Lawyers for St. Louis-based Monsanto argued at the trial that DuPont had no right to make hundreds of lines of soybeans combining the Roundup Ready trait with a similar DuPont technology known as GAT.
DuPont, based in Wilmington, Delaware, countered that Monsanto deceived the government to obtain the patent, rendering it unenforceable.
"You need to use your common sense," Leora Ben-Ami, a DuPont lawyer, said in her summation. "If they had nothing to hide, why did they hide it. These rules are not made to be broken."
The Roundup Ready trait is engineered into more than 95 percent of soybeans, largely through licensing agreements, generating $22 billion in revenue in the past eight years for Monsanto and the more than 200 seed companies that license the technology, George C. Lombardi, a partner in Chicago-based Winston & Strawn LLP, told the jury July 10 in opening statements.
Monsanto sued in 2009 to block DuPont from adding the Roundup Ready trait to its GAT soybean seeds, which are engineered to tolerate so-called ALS herbicides and glyphosate, the active ingredient in Roundup. Adding a second glyphosate- tolerance gene to Roundup Ready crops is prohibited by the companies' licensing agreement, U.S. District Judge Richard Webber previously ruled.
At trial, DuPont claimed Monsanto sued only after it was shown data that the two genes work better than either GAT or Roundup Ready alone. DuPont argued there was nothing wrong with making the combination because Monsanto's Roundup Ready patent is invalid and unenforceable.
Monsanto offered to settle the lawsuit during the trial by giving DuPont the opportunity to license its technology.
"The interesting part of the award was the speed of the decision," Jeff Windau, a St. Louis-based analyst at Edward Jones & Co., said yesterday in an e-mail. "Obviously Monsanto put forth some compelling evidence."
He rates DuPont shares a buy and Monsanto a hold.
The patent was initially issued in 1997, based on a 1994 application. In 2003, Monsanto asked the U.S. Patent and Trademark Office to reissue the patent to correct what it said was an inadvertent mixing of patent claims from 1990 and 1994 applications.
DuPont contended Monsanto did that to mislead the patent office so the agency wouldn't discover it was trying to hide information that might have blocked the patent.
'Inside the Bag'
"Monsanto didn't want people to know what was inside the bag, what was inside the seed," Ben-Ami, a New York-based lawyer with Kirkland & Ellis LLP, told the jury in her July 10 opening remarks. "Monsanto didn't want people to know how the seed was made."
She returned to that theme again yesterday in her closing argument.
"When Monsanto went to reissue its patent it was not to correct an error, it was a strategy, an attempt to lengthen its exclusivity," Ben-Ami told the jurors.

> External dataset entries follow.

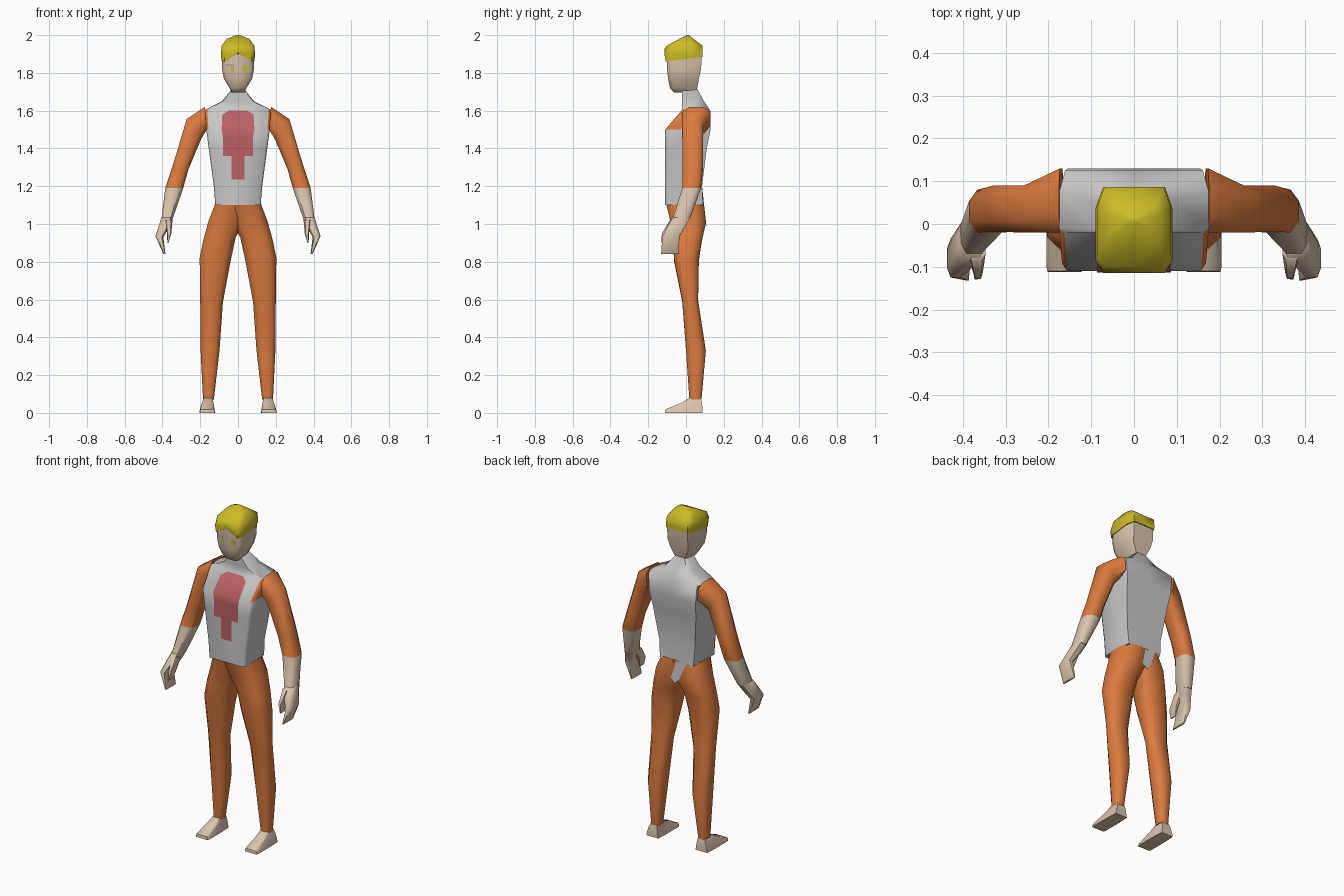
import bpy, math


def material(name, rgb):
    m = bpy.data.materials.new(name)
    m.diffuse_color = (*rgb, 1.0)
    return m


ORANGE = material("orange cloth", (0.72, 0.20, 0.05))
GREY = material("light grey vest", (0.58, 0.58, 0.59))
SKIN = material("skin", (0.70, 0.56, 0.42))
YELLOW = material("yellow hair", (0.60, 0.50, 0.02))
RED = material("dull red", (0.50, 0.12, 0.125))
BROW = material("pale brow", (0.45, 0.42, 0.33))

# Cross-sections as right halves, running from front centre to back centre
BOX = [(0, -1), (0.93, -1), (1, -0.85), (1, 0.3), (0.92, 1), (0, 1)]
ROUND = [(0, -1), (0.6, -1), (1, -0.5), (1, 0.5), (0.6, 1), (0, 1)]
SKULL = [(0, -1), (0.8, -1), (1, -0.7), (1, 0.5), (0.8, 1), (0, 1)]


def make(name, verts, faces, mats, ids=None, angle=60):
    me = bpy.data.meshes.new(name)
    me.from_pydata(verts, [], faces)
    for m in mats:
        me.materials.append(m)
    for i, p in enumerate(me.polygons):
        p.use_smooth = True
        p.material_index = ids[i] if ids else 0
    me.set_sharp_from_angle(angle=math.radians(angle))
    ob = bpy.data.objects.new(name, me)
    bpy.context.collection.objects.link(ob)
    return ob


def loft(name, half, rings, mats, seg_mat=None, side=1, tweak=None, angle=60):
    """Skin rings given as (inner x, inner z, outer x, outer z, front y, back y)."""
    sec = half + [(-u, v) for u, v in half[-2:0:-1]]
    n = len(sec)
    verts, faces, ids = [], [], []
    for r, (ax, az, bx, bz, y0, y1) in enumerate(rings):
        for u, v in sec:
            t = (u + 1) / 2
            p = [side * (ax + (bx - ax) * t), y0 + (y1 - y0) * (v + 1) / 2, az + (bz - az) * t]
            if tweak:
                tweak(r, u, v, p)
            verts.append(p)
    for r in range(len(rings) - 1):
        for i in range(n):
            j = (i + 1) % n
            faces.append((r * n + i, r * n + j, (r + 1) * n + j, (r + 1) * n + i))
            ids.append(seg_mat(r, i) if seg_mat else 0)
    last = (len(rings) - 1) * n
    faces += [tuple(reversed(range(n))), tuple(range(last, last + n))]
    ids += [0, seg_mat(len(rings) - 2, 0) if seg_mat else 0]
    # Ring direction and mirroring decide the winding
    if (rings[-1][1] < rings[0][1]) != (side < 0):
        faces = [tuple(reversed(f)) for f in faces]
    return make(name, verts, faces, mats, ids, angle)


def level(rx, z, y0, y1):
    return (-rx, z, rx, z, y0, y1)


def plate(name, rows, mat, front):
    """Thin decoration following a front surface; rows are (x0, x1, z)."""
    verts = [(x, front(z) - 0.003, z) for x0, x1, z in rows for x in (x0, x1)]
    faces = [(2 * i, 2 * i + 1, 2 * i + 3, 2 * i + 2) for i in range(len(rows) - 1)
             if rows[i][2] != rows[i + 1][2]]
    faces = [f if rows[0][2] < rows[-1][2] else f[::-1] for f in faces]
    return make(name, verts, faces, [mat])


# Vest, with a pointed tail at the back and orange armholes
def vest_tail(r, u, v, p):
    if r == 0 and v == 1:
        p[2] -= 0.13 if u == 0 else 0.0
        p[1] += 0.02 if u == 0 else 0.0


loft("vest", BOX, [level(0.12, 1.10, -0.11, 0.09), level(0.128, 1.20, -0.11, 0.085),
                   level(0.155, 1.40, -0.11, 0.11), level(0.168, 1.50, -0.11, 0.13),
                   level(0.175, 1.605, -0.02, 0.125), level(0.085, 1.65, -0.02, 0.095),
                   level(0.032, 1.715, -0.02, 0.06)],
     [GREY, ORANGE], lambda r, i: 1 if r == 3 and i in (1, 2, 7, 8) else 0, tweak=vest_tail)


# Chest emblem lying on the vest front
def chest(z):
    return -0.11 + max(0, z - 1.50) * 0.09 / 0.105


plate("chest_emblem", [(-h, h, z) for h, z in
      [(0.035, 1.235), (0.035, 1.36), (0.08, 1.36), (0.08, 1.46), (0.087, 1.50),
       (0.083, 1.58), (0.05, 1.60)]], RED, chest)

# Head
loft("head", SKULL, [level(0.032, 1.695, -0.06, 0.05), level(0.045, 1.72, -0.085, 0.06),
                     level(0.075, 1.77, -0.095, 0.068), level(0.085, 1.82, -0.10, 0.08),
                     level(0.084, 1.90, -0.104, 0.083)], [SKIN])


# Hair cap: lower edge rises to the back and arches over the forehead
def hair_edge(r, u, v, p):
    if r == 0:
        p[2] += 0.012 * (v + 1)
        if u == 0 and v == -1:
            p[2] += 0.045
    if r == 1 and u == 0 and v == -1:
        p[2] += 0.02


loft("hair", SKULL, [level(0.088, 1.86, -0.108, 0.087), level(0.09, 1.905, -0.115, 0.087),
                     level(0.086, 1.945, -0.10, 0.086), level(0.06, 1.98, -0.035, 0.04),
                     level(0.01, 2.0, 0.005, 0.015)], [YELLOW], tweak=hair_edge)


# Eyes and brow
def face(z):
    return -0.10 - (z - 1.82) * (0.05 if z > 1.82 else 0.1)


plate("right_eye", [(-0.037, -0.02, 1.808), (-0.037, -0.02, 1.833)], YELLOW, face)
plate("right_brow", [(-0.066, -0.02, 1.836), (-0.066, -0.02, 1.848)], BROW, face)
plate("left_eye", [(0.025, 0.062, 1.808), (0.025, 0.062, 1.842)], YELLOW, face)
plate("left_pupil", [(0.042, 0.06, 1.815), (0.042, 0.06, 1.835)], BROW,
      lambda z: face(z) - 0.002)

for side, tag in ((1, "left"), (-1, "right")):
    # Arm: orange sleeve, bare forearm
    loft(tag + "_arm", ROUND, [(0.165, 1.50, 0.175, 1.62, -0.02, 0.13),
                               (0.195, 1.45, 0.272, 1.555, -0.02, 0.09),
                               (0.262, 1.29, 0.345, 1.31, -0.018, 0.09),
                               (0.29, 1.19, 0.385, 1.19, -0.02, 0.08),
                               (0.345, 1.03, 0.405, 1.03, -0.07, 0.022)],
         [ORANGE, SKIN], lambda r, i: int(r == 3), side)
    # Hand and thumb
    loft(tag + "_hand", ROUND, [(0.343, 1.035, 0.405, 1.035, -0.07, 0.022),
                                (0.358, 0.995, 0.418, 0.995, -0.095, 0.0),
                                (0.395, 0.93, 0.437, 0.935, -0.125, -0.035),
                                (0.384, 0.84, 0.394, 0.84, -0.132, -0.038)], [SKIN], None, side)
    loft(tag + "_thumb", ROUND, [(0.347, 1.02, 0.388, 1.02, -0.085, -0.03),
                                 (0.353, 0.95, 0.376, 0.95, -0.128, -0.07),
                                 (0.368, 0.90, 0.374, 0.90, -0.13, -0.09)], [SKIN], None, side)
    # Trouser leg, meeting its twin at the centre of the hips
    loft(tag + "_leg", ROUND, [(-0.06, 1.11, 0.122, 1.105, -0.105, 0.095),
                               (-0.03, 1.00, 0.158, 1.01, -0.08, 0.105),
                               (0.012, 0.93, 0.185, 0.91, -0.07, 0.085),
                               (0.04, 0.80, 0.203, 0.82, -0.063, 0.068),
                               (0.08, 0.585, 0.20, 0.60, -0.02, 0.064),
                               (0.098, 0.33, 0.198, 0.33, 0.0, 0.105),
                               (0.128, 0.07, 0.185, 0.07, 0.018, 0.082)],
         [ORANGE], None, side)

    # Foot: flat sole, instep sloping down to the toe
    loft(tag + "_foot", BOX, [(0.12, 0.0, 0.205, 0.0, -0.112, 0.087),
                              (0.124, 0.018, 0.202, 0.018, -0.11, 0.087),
                              (0.13, 0.055, 0.19, 0.055, -0.02, 0.085),
                              (0.134, 0.078, 0.182, 0.078, 0.015, 0.078)], [SKIN], None, side)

Rebutting, Lombardi asked the panel for $800 million to $1 billion in royalties.
"They should pay the license fee," he said. "If you infringe, you take over the license. They infringed and they have to pay for it."

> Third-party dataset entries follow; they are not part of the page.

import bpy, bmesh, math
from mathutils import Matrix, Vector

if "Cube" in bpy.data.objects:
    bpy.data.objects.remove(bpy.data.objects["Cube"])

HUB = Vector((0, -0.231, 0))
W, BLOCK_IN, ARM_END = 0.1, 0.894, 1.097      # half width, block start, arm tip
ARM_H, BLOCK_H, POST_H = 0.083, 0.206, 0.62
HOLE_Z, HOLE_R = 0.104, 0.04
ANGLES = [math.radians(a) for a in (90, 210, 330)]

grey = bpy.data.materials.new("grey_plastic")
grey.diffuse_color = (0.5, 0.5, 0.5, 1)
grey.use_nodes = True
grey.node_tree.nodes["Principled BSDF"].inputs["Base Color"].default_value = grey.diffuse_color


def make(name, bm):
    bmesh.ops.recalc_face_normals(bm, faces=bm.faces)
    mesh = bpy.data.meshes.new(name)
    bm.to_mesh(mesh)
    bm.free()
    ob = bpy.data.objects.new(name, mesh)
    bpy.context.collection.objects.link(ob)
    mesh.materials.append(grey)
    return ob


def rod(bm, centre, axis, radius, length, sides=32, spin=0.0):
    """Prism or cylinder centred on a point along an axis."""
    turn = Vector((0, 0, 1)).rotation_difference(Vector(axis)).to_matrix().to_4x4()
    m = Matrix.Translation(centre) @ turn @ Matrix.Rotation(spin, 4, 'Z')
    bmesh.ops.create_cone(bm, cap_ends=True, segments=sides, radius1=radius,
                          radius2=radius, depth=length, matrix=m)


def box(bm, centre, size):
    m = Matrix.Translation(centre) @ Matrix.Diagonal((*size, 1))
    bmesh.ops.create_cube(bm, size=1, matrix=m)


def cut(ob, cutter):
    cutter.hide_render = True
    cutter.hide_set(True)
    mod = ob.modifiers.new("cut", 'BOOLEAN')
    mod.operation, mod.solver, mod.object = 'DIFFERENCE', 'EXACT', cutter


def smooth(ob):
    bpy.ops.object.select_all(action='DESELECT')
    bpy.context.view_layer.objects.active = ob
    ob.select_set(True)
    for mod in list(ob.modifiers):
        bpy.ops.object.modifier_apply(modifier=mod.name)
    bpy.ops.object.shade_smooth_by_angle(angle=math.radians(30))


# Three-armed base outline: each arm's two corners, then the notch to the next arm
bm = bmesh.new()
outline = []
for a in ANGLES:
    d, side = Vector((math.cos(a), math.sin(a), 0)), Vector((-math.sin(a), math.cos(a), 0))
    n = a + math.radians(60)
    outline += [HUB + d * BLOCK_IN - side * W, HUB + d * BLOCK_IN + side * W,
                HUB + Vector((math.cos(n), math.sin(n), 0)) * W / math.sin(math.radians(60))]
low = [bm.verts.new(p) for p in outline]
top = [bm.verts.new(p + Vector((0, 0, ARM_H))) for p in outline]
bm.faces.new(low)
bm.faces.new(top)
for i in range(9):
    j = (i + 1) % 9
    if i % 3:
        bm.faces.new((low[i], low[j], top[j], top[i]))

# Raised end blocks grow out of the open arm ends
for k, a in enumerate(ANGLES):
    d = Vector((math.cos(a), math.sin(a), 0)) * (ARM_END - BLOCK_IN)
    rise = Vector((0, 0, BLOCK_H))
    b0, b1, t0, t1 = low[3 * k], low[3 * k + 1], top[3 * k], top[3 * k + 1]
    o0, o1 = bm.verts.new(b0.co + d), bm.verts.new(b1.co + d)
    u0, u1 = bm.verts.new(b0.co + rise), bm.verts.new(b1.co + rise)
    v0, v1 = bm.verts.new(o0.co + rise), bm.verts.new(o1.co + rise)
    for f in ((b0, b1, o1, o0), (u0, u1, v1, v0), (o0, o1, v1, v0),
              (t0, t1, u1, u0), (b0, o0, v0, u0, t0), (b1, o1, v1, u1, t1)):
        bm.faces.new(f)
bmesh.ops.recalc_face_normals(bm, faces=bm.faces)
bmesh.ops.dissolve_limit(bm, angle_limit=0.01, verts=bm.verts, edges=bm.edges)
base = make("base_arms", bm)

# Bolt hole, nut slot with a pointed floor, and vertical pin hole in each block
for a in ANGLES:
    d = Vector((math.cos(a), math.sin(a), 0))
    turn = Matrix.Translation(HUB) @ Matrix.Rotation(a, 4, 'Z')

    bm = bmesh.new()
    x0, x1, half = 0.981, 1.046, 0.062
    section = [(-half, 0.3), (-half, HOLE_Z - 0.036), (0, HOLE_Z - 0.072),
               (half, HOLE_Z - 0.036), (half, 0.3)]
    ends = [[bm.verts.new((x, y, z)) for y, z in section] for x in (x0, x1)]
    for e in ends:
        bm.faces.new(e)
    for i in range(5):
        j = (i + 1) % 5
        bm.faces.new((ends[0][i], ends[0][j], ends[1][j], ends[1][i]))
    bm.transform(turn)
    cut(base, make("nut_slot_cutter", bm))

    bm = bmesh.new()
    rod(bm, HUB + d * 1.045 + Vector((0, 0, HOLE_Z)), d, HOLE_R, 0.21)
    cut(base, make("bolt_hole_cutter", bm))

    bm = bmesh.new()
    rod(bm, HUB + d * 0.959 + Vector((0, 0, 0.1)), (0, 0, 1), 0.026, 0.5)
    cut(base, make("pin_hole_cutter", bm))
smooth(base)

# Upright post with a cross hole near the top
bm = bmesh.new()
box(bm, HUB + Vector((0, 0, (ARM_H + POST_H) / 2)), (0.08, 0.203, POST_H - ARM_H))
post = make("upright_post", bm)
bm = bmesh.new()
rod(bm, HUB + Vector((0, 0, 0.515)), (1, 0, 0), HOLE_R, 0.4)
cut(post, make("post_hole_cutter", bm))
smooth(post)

The case is Monsanto Co. (MON) v. E.I. du Pont de Nemours & Co., 09-cv-686, U.S. District Court, Eastern District of Missouri (St. Louis).